*** Opening GIVEN INFORMATION ***

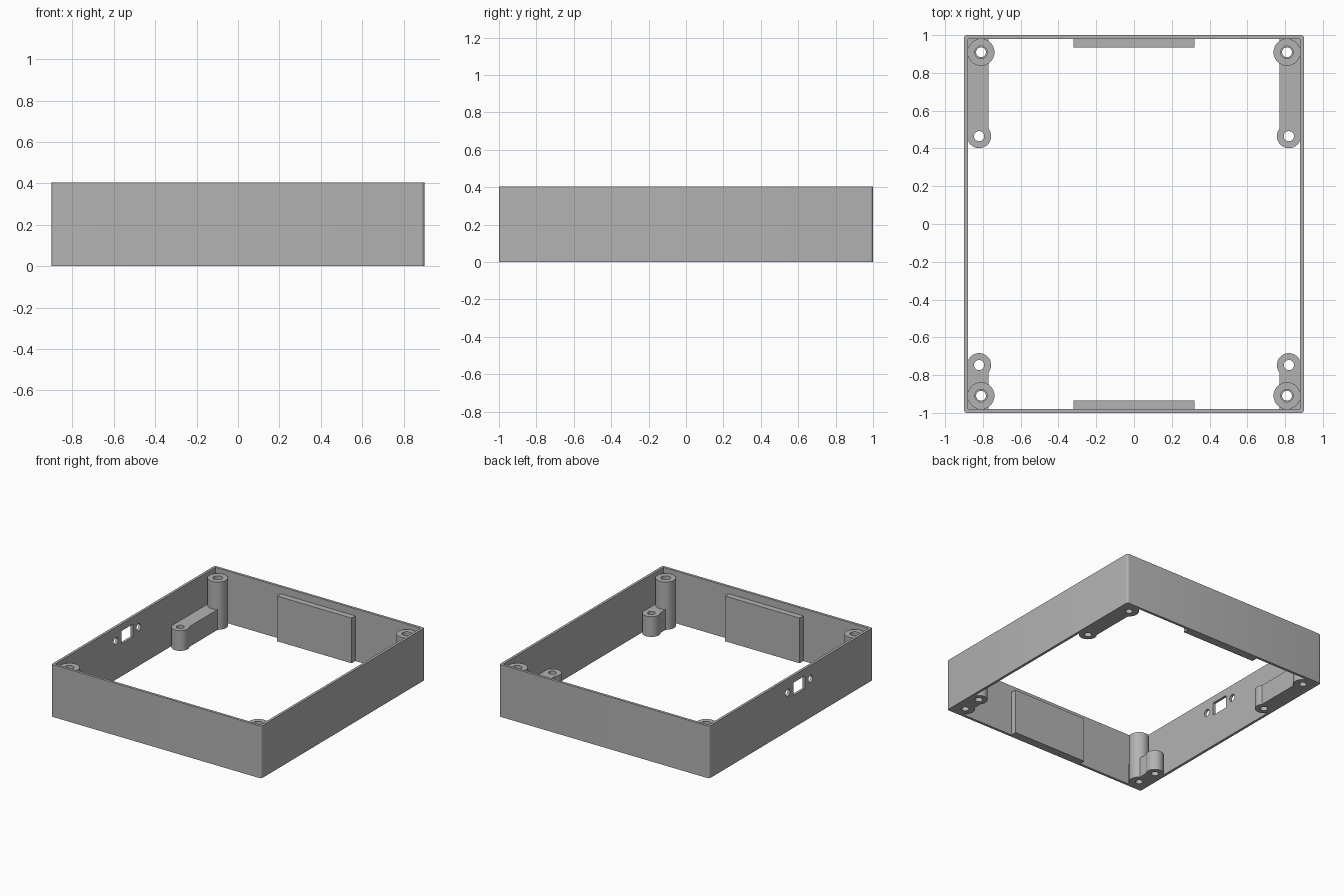
import bpy
import math

cube = bpy.data.objects.get("Cube")
if cube:
    bpy.data.objects.remove(cube, do_unlink=True)

HX, HY, H, WALL = 0.9, 1.0, 0.405, 0.02
IX, IY = HX - WALL, HY - WALL

grey = bpy.data.materials.new("plain grey")
grey.use_nodes = True
grey.diffuse_color = (0.45, 0.45, 0.45, 1)
grey.node_tree.nodes["Principled BSDF"].inputs["Base Color"].default_value = (0.45, 0.45, 0.45, 1)


def finish(obj, name):
    obj.name = name
    obj.data.materials.clear()
    obj.data.materials.append(grey)
    return obj


def box(name, lo, hi):
    mid = [(a + b) / 2 for a, b in zip(lo, hi)]
    bpy.ops.mesh.primitive_cube_add(size=1, location=mid)
    obj = bpy.context.object
    obj.scale = [abs(b - a) for a, b in zip(lo, hi)]
    bpy.ops.object.transform_apply(location=True, rotation=False, scale=True)
    return finish(obj, name)


def rod(name, x, y, z0, z1, r, along_x=False):
    """Upright cylinder, or one lying along x and centred at (x, y, z0) with length z1."""
    if along_x:
        bpy.ops.mesh.primitive_cylinder_add(vertices=32, radius=r, depth=z1, location=(x, y, z0),
                                            rotation=(0, math.pi / 2, 0))
    else:
        bpy.ops.mesh.primitive_cylinder_add(vertices=48, radius=r, depth=z1 - z0,
                                            location=(x, y, (z0 + z1) / 2))
    bpy.ops.object.transform_apply(location=True, rotation=True, scale=True)
    return finish(bpy.context.object, name)


def apply(obj, mod):
    bpy.ops.object.select_all(action="DESELECT")
    bpy.context.view_layer.objects.active = obj
    obj.select_set(True)
    bpy.ops.object.modifier_apply(modifier=mod.name)


def combine(obj, other, operation):
    mod = obj.modifiers.new("combine", "BOOLEAN")
    mod.operation, mod.solver, mod.object = operation, "EXACT", other
    apply(obj, mod)
    bpy.data.objects.remove(other, do_unlink=True)


def smooth(obj):
    bpy.ops.object.select_all(action="DESELECT")
    bpy.context.view_layer.objects.active = obj
    obj.select_set(True)
    bpy.ops.object.shade_smooth_by_angle(angle=math.radians(30))


# Outer frame: open ring of four thin walls with softened upright corners
frame = box("frame", (-HX, -HY, 0), (HX, HY, H))
weights = frame.data.attributes.new("bevel_weight_edge", "FLOAT", "EDGE")
for edge in frame.data.edges:
    a, b = (frame.data.vertices[i].co for i in edge.vertices)
    weights.data[edge.index].value = 1.0 if abs(a.z - b.z) > 0.1 else 0.0
bevel = frame.modifiers.new("corners", "BEVEL")
bevel.width, bevel.segments, bevel.limit_method = 0.015, 5, "WEIGHT"
apply(frame, bevel)
combine(frame, box("cut", (-IX, -IY, -1), (IX, IY, 1)), "DIFFERENCE")

# Socket opening with a screw hole on each side, in the -x wall
PY, PZ = -0.1, 0.3
combine(frame, box("cut", (-1, PY - 0.07, PZ - 0.05), (-0.8, PY + 0.07, PZ + 0.05)), "DIFFERENCE")
for side in (-1, 1):
    combine(frame, rod("cut", -HX, PY + side * 0.14, PZ, 0.2, 0.027, True), "DIFFERENCE")
smooth(frame)

# Thick pads inside the front and back walls
for side, name in ((-1, "front_pad"), (1, "back_pad")):
    ys = sorted((side * 0.934, side * IY))
    box(name, (-0.32, ys[0], 0), (0.32, ys[1], 0.35))

# Corner supports: tall post, low arm along the wall and a short post at its end
TALL, LOW = 0.37, 0.157
for sx, xname in ((-1, "right"), (1, "left")):
    for sy, yname, short_y in ((-1, "front", 0.747), (1, "back", 0.465)):
        tx, ty = sx * 0.81, sy * 0.909
        px, py = sx * 0.82, sy * short_y
        xs = sorted((sx * 0.77, sx * IX))
        ys = sorted((py, sy * IY))
        support = box(f"{yname}_{xname}_support", (xs[0], ys[0], 0), (xs[1], ys[1], LOW))
        combine(support, rod("part", px, py, 0, LOW, 0.0635), "UNION")
        combine(support, rod("part", tx, ty, 0, TALL, 0.0715), "UNION")
        combine(support, rod("cut", px, py, -1, 1, 0.027), "DIFFERENCE")
        combine(support, rod("cut", tx, ty, -1, 1, 0.026), "DIFFERENCE")
        combine(support, rod("cut", tx, ty, TALL - 0.15, 1, 0.033), "DIFFERENCE")
        smooth(support)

*** Closing GIVEN INFORMATION ***

| TASK INSTRUCTIONS |
Send back every record exactly as it stands, except the pictures.

| THE COMPLETED TASK |
import bpy
import math

cube = bpy.data.objects.get("Cube")
if cube:
    bpy.data.objects.remove(cube, do_unlink=True)

HX, HY, H, WALL = 0.9, 1.0, 0.405, 0.02
IX, IY = HX - WALL, HY - WALL

grey = bpy.data.materials.new("plain grey")
grey.use_nodes = True
grey.diffuse_color = (0.45, 0.45, 0.45, 1)
grey.node_tree.nodes["Principled BSDF"].inputs["Base Color"].default_value = (0.45, 0.45, 0.45, 1)


def finish(obj, name):
    obj.name = name
    obj.data.materials.clear()
    obj.data.materials.append(grey)
    return obj


def box(name, lo, hi):
    mid = [(a + b) / 2 for a, b in zip(lo, hi)]
    bpy.ops.mesh.primitive_cube_add(size=1, location=mid)
    obj = bpy.context.object
    obj.scale = [abs(b - a) for a, b in zip(lo, hi)]
    bpy.ops.object.transform_apply(location=True, rotation=False, scale=True)
    return finish(obj, name)


def rod(name, x, y, z0, z1, r, along_x=False):
    """Upright cylinder, or one lying along x and centred at (x, y, z0) with length z1."""
    if along_x:
        bpy.ops.mesh.primitive_cylinder_add(vertices=32, radius=r, depth=z1, location=(x, y, z0),
                                            rotation=(0, math.pi / 2, 0))
    else:
        bpy.ops.mesh.primitive_cylinder_add(vertices=48, radius=r, depth=z1 - z0,
                                            location=(x, y, (z0 + z1) / 2))
    bpy.ops.object.transform_apply(location=True, rotation=True, scale=True)
    return finish(bpy.context.object, name)


def apply(obj, mod):
    bpy.ops.object.select_all(action="DESELECT")
    bpy.context.view_layer.objects.active = obj
    obj.select_set(True)
    bpy.ops.object.modifier_apply(modifier=mod.name)


def combine(obj, other, operation):
    mod = obj.modifiers.new("combine", "BOOLEAN")
    mod.operation, mod.solver, mod.object = operation, "EXACT", other
    apply(obj, mod)
    bpy.data.objects.remove(other, do_unlink=True)


def smooth(obj):
    bpy.ops.object.select_all(action="DESELECT")
    bpy.context.view_layer.objects.active = obj
    obj.select_set(True)
    bpy.ops.object.shade_smooth_by_angle(angle=math.radians(30))


# Outer frame: open ring of four thin walls with softened upright corners
frame = box("frame", (-HX, -HY, 0), (HX, HY, H))
weights = frame.data.attributes.new("bevel_weight_edge", "FLOAT", "EDGE")
for edge in frame.data.edges:
    a, b = (frame.data.vertices[i].co for i in edge.vertices)
    weights.data[edge.index].value = 1.0 if abs(a.z - b.z) > 0.1 else 0.0
bevel = frame.modifiers.new("corners", "BEVEL")
bevel.width, bevel.segments, bevel.limit_method = 0.015, 5, "WEIGHT"
apply(frame, bevel)
combine(frame, box("cut", (-IX, -IY, -1), (IX, IY, 1)), "DIFFERENCE")

# Socket opening with a screw hole on each side, in the -x wall
PY, PZ = -0.1, 0.3
combine(frame, box("cut", (-1, PY - 0.07, PZ - 0.05), (-0.8, PY + 0.07, PZ + 0.05)), "DIFFERENCE")
for side in (-1, 1):
    combine(frame, rod("cut", -HX, PY + side * 0.14, PZ, 0.2, 0.027, True), "DIFFERENCE")
smooth(frame)

# Thick pads inside the front and back walls
for side, name in ((-1, "front_pad"), (1, "back_pad")):
    ys = sorted((side * 0.934, side * IY))
    box(name, (-0.32, ys[0], 0), (0.32, ys[1], 0.35))

# Corner supports: tall post, low arm along the wall and a short post at its end
TALL, LOW = 0.37, 0.157
for sx, xname in ((-1, "right"), (1, "left")):
    for sy, yname, short_y in ((-1, "front", 0.747), (1, "back", 0.465)):
        tx, ty = sx * 0.81, sy * 0.909
        px, py = sx * 0.82, sy * short_y
        xs = sorted((sx * 0.77, sx * IX))
        ys = sorted((py, sy * IY))
        support = box(f"{yname}_{xname}_support", (xs[0], ys[0], 0), (xs[1], ys[1], LOW))
        combine(support, rod("part", px, py, 0, LOW, 0.0635), "UNION")
        combine(support, rod("part", tx, ty, 0, TALL, 0.0715), "UNION")
        combine(support, rod("cut", px, py, -1, 1, 0.027), "DIFFERENCE")
        combine(support, rod("cut", tx, ty, -1, 1, 0.026), "DIFFERENCE")
        combine(support, rod("cut", tx, ty, TALL - 0.15, 1, 0.033), "DIFFERENCE")
        smooth(support)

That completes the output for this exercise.